(Aim of the exercise):
In the data below, count every line that holds the string "crown" and reply with the number alone.

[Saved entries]
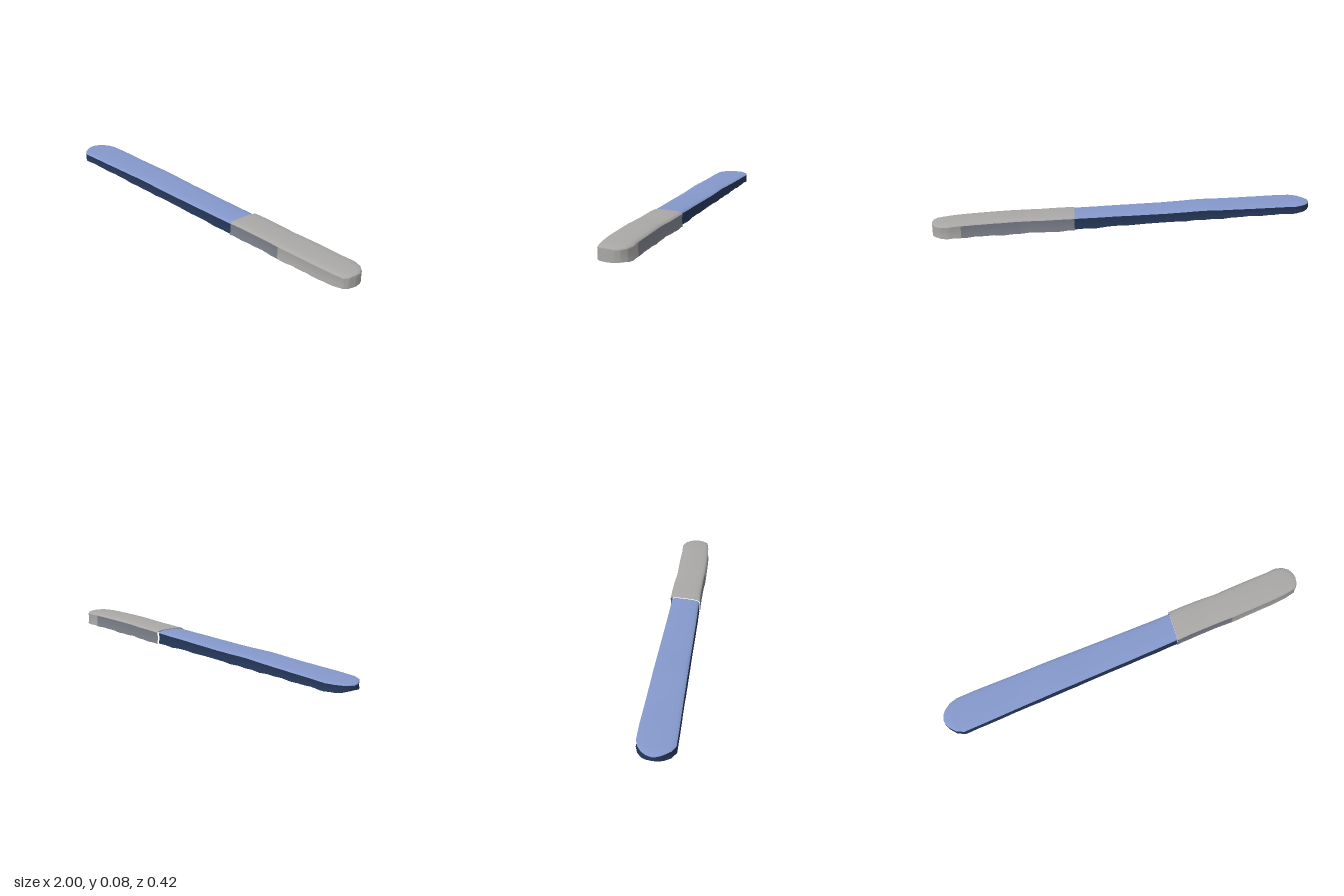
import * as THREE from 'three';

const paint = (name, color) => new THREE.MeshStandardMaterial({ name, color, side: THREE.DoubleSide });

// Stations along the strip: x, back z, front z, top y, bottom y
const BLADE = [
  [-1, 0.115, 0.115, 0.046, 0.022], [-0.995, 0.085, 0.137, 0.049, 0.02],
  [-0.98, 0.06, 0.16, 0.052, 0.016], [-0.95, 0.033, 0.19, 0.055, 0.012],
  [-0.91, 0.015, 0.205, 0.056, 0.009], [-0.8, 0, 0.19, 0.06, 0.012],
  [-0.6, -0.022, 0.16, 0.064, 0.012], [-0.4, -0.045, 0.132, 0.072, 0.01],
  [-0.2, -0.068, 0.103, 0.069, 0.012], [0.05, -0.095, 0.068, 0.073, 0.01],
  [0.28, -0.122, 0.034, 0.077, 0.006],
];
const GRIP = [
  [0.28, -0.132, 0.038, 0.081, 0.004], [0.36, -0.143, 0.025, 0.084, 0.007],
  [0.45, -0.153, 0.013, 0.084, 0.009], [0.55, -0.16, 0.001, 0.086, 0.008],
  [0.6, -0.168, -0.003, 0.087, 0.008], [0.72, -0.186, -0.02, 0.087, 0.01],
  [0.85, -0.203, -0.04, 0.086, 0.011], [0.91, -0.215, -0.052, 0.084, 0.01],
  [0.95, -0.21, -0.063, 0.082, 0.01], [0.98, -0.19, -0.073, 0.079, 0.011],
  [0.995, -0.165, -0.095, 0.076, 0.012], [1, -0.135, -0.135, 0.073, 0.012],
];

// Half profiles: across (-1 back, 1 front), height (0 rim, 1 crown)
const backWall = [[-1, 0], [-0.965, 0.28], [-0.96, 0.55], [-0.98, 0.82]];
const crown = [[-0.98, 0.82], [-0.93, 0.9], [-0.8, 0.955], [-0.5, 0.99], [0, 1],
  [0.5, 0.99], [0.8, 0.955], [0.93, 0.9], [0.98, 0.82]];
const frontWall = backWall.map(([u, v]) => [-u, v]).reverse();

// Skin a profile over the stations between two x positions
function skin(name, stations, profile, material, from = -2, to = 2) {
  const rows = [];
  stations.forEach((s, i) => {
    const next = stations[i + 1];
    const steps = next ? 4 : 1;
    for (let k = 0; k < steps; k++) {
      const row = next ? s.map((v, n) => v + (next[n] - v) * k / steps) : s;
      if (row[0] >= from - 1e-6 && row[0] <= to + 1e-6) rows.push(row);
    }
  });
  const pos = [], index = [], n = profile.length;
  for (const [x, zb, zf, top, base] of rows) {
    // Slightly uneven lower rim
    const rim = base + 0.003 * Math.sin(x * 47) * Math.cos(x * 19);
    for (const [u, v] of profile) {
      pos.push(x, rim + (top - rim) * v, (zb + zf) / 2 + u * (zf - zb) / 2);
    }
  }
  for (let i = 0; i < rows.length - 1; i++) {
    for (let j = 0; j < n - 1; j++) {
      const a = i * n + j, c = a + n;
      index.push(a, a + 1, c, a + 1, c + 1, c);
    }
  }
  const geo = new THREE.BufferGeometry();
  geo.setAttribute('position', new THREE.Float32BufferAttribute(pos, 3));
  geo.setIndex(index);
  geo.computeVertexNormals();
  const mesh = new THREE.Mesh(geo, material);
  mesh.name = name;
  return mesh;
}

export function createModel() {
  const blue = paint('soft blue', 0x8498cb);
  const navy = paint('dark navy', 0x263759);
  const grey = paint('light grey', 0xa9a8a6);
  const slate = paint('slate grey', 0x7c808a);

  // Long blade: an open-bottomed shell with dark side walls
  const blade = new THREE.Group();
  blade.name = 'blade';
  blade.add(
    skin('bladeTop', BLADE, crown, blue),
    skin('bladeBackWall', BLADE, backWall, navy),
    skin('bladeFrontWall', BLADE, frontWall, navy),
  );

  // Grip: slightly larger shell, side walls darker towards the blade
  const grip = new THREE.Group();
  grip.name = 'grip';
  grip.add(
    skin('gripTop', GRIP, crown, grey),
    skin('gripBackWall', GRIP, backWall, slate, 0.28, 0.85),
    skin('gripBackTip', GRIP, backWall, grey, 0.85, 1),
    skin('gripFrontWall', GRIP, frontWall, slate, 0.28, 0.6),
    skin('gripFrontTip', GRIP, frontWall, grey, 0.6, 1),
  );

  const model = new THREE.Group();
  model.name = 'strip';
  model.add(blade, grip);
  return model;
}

...

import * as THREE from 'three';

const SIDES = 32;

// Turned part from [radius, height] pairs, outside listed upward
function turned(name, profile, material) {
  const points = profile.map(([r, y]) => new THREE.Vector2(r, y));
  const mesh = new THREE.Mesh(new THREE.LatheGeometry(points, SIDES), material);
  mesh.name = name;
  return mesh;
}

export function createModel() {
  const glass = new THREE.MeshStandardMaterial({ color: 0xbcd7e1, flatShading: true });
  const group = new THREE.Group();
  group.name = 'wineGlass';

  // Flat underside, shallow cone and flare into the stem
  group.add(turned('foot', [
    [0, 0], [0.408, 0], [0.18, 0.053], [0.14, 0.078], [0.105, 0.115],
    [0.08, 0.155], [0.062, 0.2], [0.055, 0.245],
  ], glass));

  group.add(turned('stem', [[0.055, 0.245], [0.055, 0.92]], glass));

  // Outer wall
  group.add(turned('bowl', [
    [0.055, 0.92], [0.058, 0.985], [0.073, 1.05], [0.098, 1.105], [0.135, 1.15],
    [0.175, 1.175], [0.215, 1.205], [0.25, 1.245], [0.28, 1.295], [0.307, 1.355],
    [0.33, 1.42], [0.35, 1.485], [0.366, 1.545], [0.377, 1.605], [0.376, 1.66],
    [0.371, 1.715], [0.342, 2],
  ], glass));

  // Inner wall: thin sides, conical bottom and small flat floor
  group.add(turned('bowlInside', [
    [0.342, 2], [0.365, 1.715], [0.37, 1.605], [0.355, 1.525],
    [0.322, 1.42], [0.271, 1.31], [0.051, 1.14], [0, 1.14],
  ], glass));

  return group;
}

(Solution for this task):
4